A Doubling of Part V Delivery

Another week, another report… The latest property price research from Daft.ie shows that house prices, unsurprisingly, declined in June. This average price decrease comes despite an increase in residential market activity since estate agencies nationwide reopened last month. This latest decline represents a year on year decrease of 3.3 percent – the decline was slightly greater in Dublin. The average home sale price across the country is now €253,868 (€369,000 in the capital). While the number of homes on the market right now is lower than last year, more than 5,200 properties were listed for sale in June. This is a huge jump up from the 2,000 listed in both April and May when no in-person viewings could take place.

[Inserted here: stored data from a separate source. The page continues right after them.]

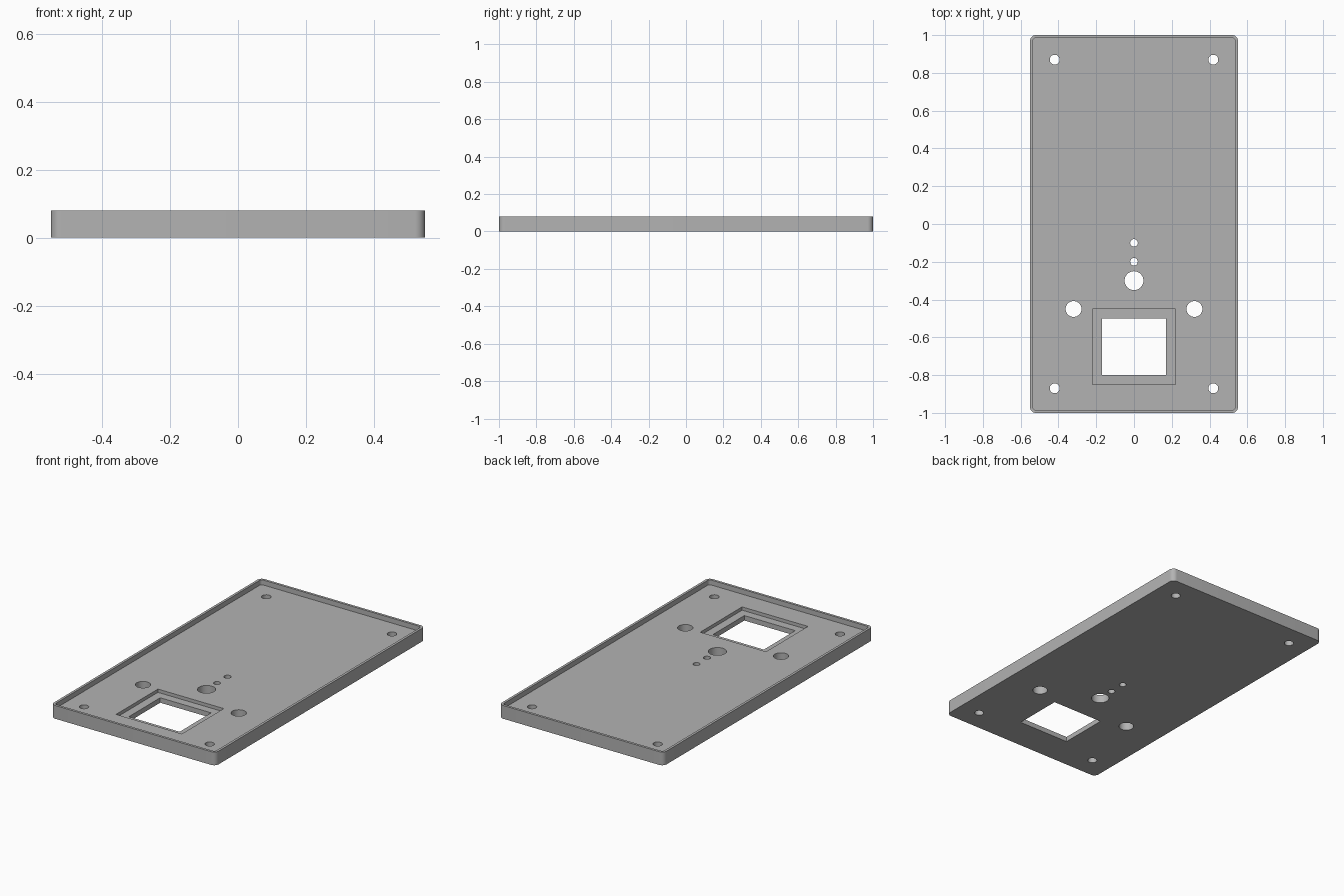
import bpy, bmesh, math

cube = bpy.data.objects.get("Cube")
if cube:
    bpy.data.objects.remove(cube, do_unlink=True)

WIDTH, LENGTH, HEIGHT = 1.1, 2.0, 0.08
WALL, FLOOR, LEDGE = 0.015, 0.05, 0.03
TOP, BELOW = 0.2, -0.1  # cutter overshoot heights

grey = bpy.data.materials.new("plain grey")
grey.use_nodes = True
colour = (0.45, 0.45, 0.45, 1)
grey.diffuse_color = colour
grey.node_tree.nodes["Principled BSDF"].inputs["Base Color"].default_value = colour


def circle(x, y, r, n=48):
    return [(x + r * math.cos(2 * math.pi * i / n),
             y + r * math.sin(2 * math.pi * i / n)) for i in range(n)]


def rectangle(w, l, y=0, r=0, steps=8):
    """Outline of a rectangle with optional rounded corners."""
    pts = []
    for k, (sx, sy) in enumerate([(1, 1), (-1, 1), (-1, -1), (1, -1)]):
        cx, cy = sx * (w / 2 - r), y + sy * (l / 2 - r)
        for i in range(steps + 1 if r else 1):
            a = math.pi / 2 * (k + i / steps)
            pts.append((cx + r * math.cos(a), cy + r * math.sin(a)))
    return pts


def prism(name, outline, z0, z1):
    bm = bmesh.new()
    base = bm.faces.new([bm.verts.new((x, y, z0)) for x, y in outline])
    out = bmesh.ops.extrude_face_region(bm, geom=[base])
    bmesh.ops.translate(bm, vec=(0, 0, z1 - z0),
                        verts=[v for v in out["geom"] if isinstance(v, bmesh.types.BMVert)])
    bmesh.ops.recalc_face_normals(bm, faces=bm.faces)
    mesh = bpy.data.meshes.new(name)
    bm.to_mesh(mesh)
    bm.free()
    mesh.materials.append(grey)
    ob = bpy.data.objects.new(name, mesh)
    bpy.context.collection.objects.link(ob)
    return ob


# Outer block of the tray
panel = prism("panel_tray", rectangle(WIDTH, LENGTH, r=0.03), 0, HEIGHT)
bpy.context.view_layer.objects.active = panel
panel.select_set(True)


def cut(outline, z0):
    cutter = prism("cutter", outline, z0, TOP)
    cutter.hide_render = True
    mod = panel.modifiers.new("cut", "BOOLEAN")
    mod.operation, mod.solver, mod.object = "DIFFERENCE", "EXACT", cutter
    bpy.ops.object.modifier_apply(modifier=mod.name)
    bpy.data.objects.remove(cutter, do_unlink=True)


# Shallow interior leaving a thin rim
cut(rectangle(WIDTH - 2 * WALL, LENGTH - 2 * WALL, r=0.015), FLOOR)

# Stepped display window
cut(rectangle(0.44, 0.4, y=-0.65), LEDGE)
cut(rectangle(0.34, 0.3, y=-0.65), BELOW)

# Centre row: one button hole and two small indicator holes
for y, r in [(-0.3, 0.05), (-0.2, 0.02), (-0.1, 0.02)]:
    cut(circle(0, y, r), BELOW)

# Mirrored side button holes and corner screw holes
for side in (-1, 1):
    cut(circle(side * 0.32, -0.45, 0.042), BELOW)
    for end in (-1, 1):
        cut(circle(side * 0.42, end * 0.87, 0.026), BELOW)

bpy.ops.object.shade_smooth_by_angle(angle=math.radians(30))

Nationwide, the greatest fall in property prices was in Co Limerick, where prices were down 11.4 percent over the past year to an average of €181,638. The largest increase was in Kilkenny, where prices were up 2.9 percent  to an average of €219,683.

Despite trend indications to the contrary since the start of the pandemic, average rents actually increased, albeit just by 0.2 percent, year on year. Once again, the increase was slightly higher in Dublin. The average monthly rent paid in Ireland is now €1,402 (€2,023 in the capital) and Ronan Lyons confirmed that there are now “significantly more homes listed for rent” compared with last year (up 38 percent), however, he was at pains to point out that this does not mean any of Ireland’s underlying housing problems have been resolved. Interestingly, he also noted that while the new Government is talking a big game on facilitating new owner-occupied homes, the reality is that “the fundamental shortages are in the social and market rental segments and it is those segments that must be the focus for policymakers over the coming years”.

Ronan Lyons reiterated that Ireland still needs hundreds of thousands of new homes, primarily for one and two-person households. These specific housing needs were not addressed by the new Housing Minister Darragh O’Brien this week as he continued to talk about delivering more affordable homes and first-time buyer supports. The Irish Times summed up the new Minister for Housing’s plan to tackle the crisis as “More of everything”.

And this ‘more of everything’ applies to property developers too as the Minister is pushing to double the percentage of social and affordable housing a developer will have to set aside in new schemes, from 10 to 20 percent. Obviously, this takes us back to the pre-2008 Part V regime. This proposal is light on detail so it is unclear whether this change will revert to the pre-2008 practice of making a payment in place of delivering the homes. The likelihood and timeline of any such change will be critical to watch for over the coming weeks. In the meantime, you can contact any of the Lotus team to discuss the likely impacts of these proposed changes on new development projects.

Ian Lawlor
086 3625482

Managing Director
Lotus Investment Group